=== Begin Enclosure ===

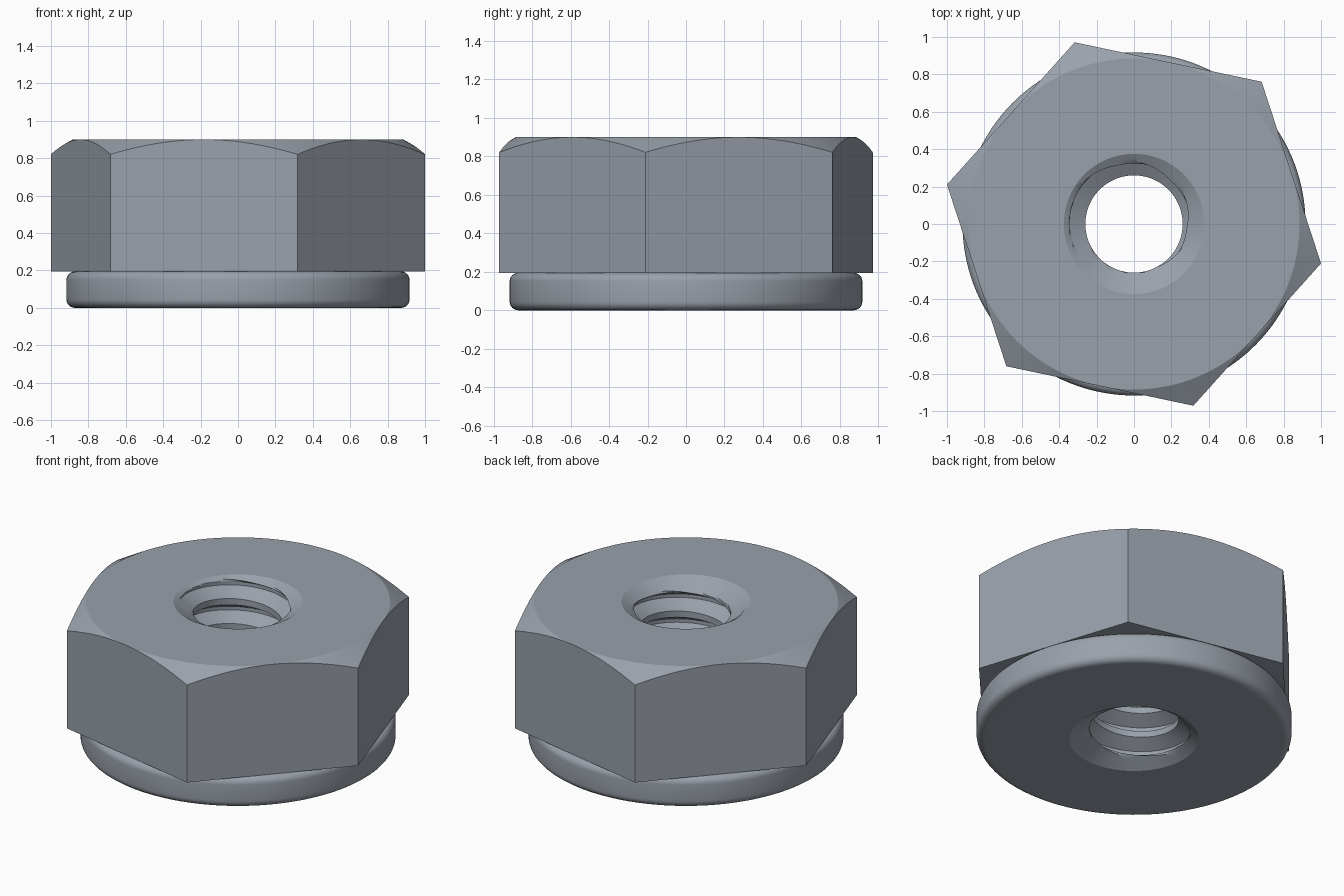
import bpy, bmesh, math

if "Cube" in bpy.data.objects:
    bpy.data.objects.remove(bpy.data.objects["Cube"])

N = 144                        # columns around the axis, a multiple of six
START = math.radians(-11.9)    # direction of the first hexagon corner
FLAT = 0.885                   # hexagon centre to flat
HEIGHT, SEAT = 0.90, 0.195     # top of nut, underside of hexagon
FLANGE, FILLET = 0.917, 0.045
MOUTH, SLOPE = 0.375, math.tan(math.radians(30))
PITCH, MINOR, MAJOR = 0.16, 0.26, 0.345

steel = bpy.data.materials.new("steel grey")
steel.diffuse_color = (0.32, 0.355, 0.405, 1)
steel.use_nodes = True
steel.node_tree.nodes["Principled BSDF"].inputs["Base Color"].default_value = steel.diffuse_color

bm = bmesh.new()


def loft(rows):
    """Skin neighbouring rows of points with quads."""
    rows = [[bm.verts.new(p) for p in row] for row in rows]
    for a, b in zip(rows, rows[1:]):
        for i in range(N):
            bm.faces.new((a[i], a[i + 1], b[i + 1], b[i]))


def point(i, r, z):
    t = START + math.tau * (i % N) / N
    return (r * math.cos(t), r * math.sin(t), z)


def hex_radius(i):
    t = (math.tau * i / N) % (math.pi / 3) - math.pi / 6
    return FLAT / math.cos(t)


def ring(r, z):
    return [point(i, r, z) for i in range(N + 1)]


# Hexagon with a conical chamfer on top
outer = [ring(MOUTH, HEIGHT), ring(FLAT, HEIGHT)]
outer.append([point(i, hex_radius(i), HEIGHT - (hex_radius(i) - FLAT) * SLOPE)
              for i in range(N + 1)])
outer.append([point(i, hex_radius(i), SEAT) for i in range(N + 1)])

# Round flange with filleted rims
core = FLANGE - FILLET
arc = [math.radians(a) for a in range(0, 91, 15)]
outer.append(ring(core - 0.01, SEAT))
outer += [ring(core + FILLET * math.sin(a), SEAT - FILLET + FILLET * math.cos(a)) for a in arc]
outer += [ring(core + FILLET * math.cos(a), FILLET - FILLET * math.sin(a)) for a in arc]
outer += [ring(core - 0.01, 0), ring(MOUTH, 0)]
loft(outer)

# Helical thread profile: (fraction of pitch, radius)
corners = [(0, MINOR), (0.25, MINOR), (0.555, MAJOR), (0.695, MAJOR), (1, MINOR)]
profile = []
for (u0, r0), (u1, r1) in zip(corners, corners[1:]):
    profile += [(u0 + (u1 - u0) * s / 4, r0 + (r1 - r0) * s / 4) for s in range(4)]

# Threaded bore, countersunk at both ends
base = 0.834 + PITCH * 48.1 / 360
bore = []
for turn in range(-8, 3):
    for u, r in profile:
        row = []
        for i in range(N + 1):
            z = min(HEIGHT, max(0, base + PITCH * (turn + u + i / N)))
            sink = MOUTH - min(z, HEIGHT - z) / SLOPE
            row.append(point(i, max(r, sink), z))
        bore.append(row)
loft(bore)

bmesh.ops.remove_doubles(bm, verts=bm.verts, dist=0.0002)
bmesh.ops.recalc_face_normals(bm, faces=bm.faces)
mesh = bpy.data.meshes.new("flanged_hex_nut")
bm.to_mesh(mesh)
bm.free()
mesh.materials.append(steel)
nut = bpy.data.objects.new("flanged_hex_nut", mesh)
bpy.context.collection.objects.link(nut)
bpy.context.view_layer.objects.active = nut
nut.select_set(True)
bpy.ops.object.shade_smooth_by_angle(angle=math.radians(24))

=== End Enclosure ===
=== Begin Enclosure ===

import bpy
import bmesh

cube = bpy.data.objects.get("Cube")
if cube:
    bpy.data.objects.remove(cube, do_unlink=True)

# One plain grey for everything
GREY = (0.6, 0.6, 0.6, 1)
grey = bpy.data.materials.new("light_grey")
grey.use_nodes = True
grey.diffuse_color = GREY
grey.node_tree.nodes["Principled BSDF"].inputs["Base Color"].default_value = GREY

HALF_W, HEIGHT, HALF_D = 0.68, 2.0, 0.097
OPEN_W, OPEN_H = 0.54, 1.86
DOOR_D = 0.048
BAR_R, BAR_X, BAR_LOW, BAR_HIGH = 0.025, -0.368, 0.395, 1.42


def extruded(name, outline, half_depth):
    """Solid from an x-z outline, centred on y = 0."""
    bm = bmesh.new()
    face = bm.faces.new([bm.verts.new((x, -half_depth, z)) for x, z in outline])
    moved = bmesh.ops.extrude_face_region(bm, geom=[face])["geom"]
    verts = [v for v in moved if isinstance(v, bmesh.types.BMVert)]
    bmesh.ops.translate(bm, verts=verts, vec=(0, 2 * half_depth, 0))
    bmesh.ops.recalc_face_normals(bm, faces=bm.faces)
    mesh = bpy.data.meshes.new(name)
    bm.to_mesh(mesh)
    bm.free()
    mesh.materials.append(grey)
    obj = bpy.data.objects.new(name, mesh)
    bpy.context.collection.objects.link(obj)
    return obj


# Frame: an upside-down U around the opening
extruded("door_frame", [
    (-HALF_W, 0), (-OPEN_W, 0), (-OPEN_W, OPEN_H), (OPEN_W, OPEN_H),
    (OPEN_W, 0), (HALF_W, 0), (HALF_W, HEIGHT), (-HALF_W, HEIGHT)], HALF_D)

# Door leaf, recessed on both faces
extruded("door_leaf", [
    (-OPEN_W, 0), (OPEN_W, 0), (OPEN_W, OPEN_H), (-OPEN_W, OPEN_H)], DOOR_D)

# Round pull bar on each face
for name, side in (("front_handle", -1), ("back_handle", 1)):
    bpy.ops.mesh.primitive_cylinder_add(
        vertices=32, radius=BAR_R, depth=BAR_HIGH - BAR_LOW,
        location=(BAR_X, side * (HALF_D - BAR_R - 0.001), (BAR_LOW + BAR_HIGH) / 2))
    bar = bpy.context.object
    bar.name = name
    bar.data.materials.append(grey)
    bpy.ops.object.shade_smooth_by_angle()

=== End Enclosure ===

Problem requirements:
Within the material above, how many lines contain "append"? Only the number should be given.

Completed task:
8